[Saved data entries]
-=-=-=-=-

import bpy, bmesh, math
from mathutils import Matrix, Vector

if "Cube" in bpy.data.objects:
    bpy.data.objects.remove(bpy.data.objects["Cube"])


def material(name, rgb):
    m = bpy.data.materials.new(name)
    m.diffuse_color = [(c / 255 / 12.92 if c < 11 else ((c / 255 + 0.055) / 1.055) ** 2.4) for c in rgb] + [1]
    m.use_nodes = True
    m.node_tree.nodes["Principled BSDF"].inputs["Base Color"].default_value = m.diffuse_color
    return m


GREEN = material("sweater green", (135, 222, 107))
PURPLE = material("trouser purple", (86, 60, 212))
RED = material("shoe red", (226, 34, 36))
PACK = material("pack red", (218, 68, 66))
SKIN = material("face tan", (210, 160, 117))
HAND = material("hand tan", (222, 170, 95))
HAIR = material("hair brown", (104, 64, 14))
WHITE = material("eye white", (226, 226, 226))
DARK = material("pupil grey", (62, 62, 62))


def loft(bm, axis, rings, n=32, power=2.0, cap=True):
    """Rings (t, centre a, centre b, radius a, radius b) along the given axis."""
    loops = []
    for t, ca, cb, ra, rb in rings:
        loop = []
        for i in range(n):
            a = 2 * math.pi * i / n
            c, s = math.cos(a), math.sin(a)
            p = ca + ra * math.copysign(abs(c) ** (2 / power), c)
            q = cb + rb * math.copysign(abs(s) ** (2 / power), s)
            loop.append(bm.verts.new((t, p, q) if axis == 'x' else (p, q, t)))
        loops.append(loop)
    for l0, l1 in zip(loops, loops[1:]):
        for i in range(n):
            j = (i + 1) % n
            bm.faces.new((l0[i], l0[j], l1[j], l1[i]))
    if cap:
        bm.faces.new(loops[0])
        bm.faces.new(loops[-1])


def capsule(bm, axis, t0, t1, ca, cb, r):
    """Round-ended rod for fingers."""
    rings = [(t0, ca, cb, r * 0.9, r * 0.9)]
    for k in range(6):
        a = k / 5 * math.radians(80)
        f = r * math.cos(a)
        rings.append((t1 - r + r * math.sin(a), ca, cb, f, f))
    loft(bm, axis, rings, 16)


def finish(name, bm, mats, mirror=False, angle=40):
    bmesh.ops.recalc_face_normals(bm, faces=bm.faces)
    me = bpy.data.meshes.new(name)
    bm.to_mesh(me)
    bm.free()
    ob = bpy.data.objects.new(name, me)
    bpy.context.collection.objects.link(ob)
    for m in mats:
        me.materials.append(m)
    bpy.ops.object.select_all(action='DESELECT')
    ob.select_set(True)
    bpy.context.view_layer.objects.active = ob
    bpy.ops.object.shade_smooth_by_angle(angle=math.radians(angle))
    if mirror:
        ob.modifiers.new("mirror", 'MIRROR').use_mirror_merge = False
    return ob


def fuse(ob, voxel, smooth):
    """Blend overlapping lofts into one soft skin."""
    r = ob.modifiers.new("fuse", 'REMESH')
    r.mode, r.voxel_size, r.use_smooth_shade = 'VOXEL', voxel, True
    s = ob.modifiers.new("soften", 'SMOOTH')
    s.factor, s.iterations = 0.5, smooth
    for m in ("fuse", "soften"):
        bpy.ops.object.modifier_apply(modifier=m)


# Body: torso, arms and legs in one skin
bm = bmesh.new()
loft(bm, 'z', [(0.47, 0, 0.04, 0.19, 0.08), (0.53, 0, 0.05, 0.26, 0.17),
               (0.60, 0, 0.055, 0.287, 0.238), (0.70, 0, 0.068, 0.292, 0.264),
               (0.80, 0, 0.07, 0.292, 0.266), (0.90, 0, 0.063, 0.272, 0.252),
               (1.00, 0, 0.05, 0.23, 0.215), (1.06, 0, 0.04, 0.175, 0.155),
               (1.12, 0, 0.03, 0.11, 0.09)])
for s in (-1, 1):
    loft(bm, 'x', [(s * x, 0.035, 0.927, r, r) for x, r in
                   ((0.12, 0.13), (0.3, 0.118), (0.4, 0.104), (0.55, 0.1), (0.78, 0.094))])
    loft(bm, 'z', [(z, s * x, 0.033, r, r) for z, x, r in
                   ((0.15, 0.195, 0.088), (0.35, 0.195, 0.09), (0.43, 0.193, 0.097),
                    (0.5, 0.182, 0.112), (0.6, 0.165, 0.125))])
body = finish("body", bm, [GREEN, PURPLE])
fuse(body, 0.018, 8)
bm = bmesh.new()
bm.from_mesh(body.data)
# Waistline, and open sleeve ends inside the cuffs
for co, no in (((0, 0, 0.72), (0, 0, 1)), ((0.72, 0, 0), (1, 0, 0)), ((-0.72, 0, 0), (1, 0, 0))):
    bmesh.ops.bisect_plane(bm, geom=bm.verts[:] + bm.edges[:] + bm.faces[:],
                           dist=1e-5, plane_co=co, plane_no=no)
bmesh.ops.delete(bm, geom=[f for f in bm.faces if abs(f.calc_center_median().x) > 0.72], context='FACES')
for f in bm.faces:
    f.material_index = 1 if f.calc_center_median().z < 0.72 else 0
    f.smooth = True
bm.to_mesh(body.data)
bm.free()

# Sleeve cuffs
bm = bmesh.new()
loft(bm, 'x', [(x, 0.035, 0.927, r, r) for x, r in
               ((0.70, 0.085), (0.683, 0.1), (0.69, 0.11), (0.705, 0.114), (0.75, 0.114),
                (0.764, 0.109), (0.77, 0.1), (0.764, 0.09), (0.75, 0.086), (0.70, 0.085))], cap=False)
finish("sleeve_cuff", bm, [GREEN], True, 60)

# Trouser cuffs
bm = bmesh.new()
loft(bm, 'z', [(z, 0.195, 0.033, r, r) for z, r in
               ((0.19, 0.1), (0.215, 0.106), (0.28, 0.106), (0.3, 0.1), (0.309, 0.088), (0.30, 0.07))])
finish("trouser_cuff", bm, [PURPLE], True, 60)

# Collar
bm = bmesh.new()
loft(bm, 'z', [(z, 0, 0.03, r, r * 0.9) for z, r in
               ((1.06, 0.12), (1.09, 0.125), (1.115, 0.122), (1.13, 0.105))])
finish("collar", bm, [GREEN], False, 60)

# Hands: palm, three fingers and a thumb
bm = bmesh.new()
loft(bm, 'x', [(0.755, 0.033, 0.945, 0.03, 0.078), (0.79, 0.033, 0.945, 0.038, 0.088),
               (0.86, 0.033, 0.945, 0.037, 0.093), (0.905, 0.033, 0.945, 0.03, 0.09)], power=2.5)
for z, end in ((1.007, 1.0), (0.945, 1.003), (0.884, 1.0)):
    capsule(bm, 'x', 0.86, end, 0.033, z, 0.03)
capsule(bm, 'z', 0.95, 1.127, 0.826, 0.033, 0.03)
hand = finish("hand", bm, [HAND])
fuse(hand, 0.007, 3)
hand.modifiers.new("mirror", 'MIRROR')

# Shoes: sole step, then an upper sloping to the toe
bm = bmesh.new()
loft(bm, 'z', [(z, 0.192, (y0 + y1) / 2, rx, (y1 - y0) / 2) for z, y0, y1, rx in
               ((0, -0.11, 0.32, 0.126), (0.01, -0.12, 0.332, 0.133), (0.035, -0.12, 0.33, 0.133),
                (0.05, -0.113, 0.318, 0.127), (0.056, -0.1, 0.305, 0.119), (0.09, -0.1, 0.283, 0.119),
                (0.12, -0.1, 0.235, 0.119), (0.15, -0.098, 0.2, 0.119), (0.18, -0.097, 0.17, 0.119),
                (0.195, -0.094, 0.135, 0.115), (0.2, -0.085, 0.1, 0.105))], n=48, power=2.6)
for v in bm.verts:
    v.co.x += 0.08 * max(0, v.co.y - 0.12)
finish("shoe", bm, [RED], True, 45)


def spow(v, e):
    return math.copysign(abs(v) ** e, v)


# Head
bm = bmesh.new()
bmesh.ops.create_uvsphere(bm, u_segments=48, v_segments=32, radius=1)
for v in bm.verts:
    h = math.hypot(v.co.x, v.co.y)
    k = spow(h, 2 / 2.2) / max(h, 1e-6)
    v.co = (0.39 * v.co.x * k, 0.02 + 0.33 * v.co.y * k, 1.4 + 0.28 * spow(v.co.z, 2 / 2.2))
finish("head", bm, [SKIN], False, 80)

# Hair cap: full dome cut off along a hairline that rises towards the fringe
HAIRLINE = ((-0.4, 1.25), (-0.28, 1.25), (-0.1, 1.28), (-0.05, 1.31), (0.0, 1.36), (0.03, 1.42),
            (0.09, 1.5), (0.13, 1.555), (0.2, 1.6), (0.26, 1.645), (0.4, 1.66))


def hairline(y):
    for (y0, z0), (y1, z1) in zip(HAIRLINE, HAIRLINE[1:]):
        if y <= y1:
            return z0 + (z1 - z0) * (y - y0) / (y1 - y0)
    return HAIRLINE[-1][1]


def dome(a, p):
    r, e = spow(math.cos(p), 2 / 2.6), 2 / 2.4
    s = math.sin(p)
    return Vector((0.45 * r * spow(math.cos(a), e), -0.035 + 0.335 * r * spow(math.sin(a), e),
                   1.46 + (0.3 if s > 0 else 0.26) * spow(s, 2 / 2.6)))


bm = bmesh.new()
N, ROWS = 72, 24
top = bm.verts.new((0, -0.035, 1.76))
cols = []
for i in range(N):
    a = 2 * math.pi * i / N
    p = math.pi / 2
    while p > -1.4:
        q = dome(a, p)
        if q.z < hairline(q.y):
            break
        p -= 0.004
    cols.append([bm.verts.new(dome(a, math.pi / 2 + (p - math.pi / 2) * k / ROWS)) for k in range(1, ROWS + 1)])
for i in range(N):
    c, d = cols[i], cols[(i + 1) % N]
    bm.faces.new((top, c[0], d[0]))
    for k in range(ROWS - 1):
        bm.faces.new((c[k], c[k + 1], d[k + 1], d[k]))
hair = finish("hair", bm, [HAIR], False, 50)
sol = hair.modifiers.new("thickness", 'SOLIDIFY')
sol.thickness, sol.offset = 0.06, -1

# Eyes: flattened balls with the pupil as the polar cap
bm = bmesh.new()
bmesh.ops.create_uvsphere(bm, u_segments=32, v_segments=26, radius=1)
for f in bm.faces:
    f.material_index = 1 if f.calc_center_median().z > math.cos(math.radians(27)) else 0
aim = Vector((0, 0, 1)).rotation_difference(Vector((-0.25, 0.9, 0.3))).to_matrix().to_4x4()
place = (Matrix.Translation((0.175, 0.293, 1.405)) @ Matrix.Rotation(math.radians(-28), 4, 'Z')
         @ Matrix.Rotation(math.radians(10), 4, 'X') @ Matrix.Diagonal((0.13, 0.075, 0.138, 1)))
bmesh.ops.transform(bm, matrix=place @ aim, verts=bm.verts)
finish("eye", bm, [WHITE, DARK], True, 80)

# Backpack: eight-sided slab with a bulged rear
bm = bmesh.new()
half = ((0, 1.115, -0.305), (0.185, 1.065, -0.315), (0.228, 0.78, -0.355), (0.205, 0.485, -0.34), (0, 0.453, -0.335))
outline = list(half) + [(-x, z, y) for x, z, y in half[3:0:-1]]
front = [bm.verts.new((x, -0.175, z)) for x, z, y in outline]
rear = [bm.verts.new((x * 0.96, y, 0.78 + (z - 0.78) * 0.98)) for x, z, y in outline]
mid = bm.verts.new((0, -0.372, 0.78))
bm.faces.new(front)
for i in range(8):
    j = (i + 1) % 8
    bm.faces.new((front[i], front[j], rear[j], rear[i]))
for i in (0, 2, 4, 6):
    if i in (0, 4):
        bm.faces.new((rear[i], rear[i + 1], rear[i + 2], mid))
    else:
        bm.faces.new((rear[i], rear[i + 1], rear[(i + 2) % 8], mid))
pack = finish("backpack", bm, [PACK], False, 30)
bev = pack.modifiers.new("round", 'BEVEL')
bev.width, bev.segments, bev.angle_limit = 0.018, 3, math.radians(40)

-=-=-=-=-

Among the records above, how many lines carry the string "spow"? Reply with the number alone.

6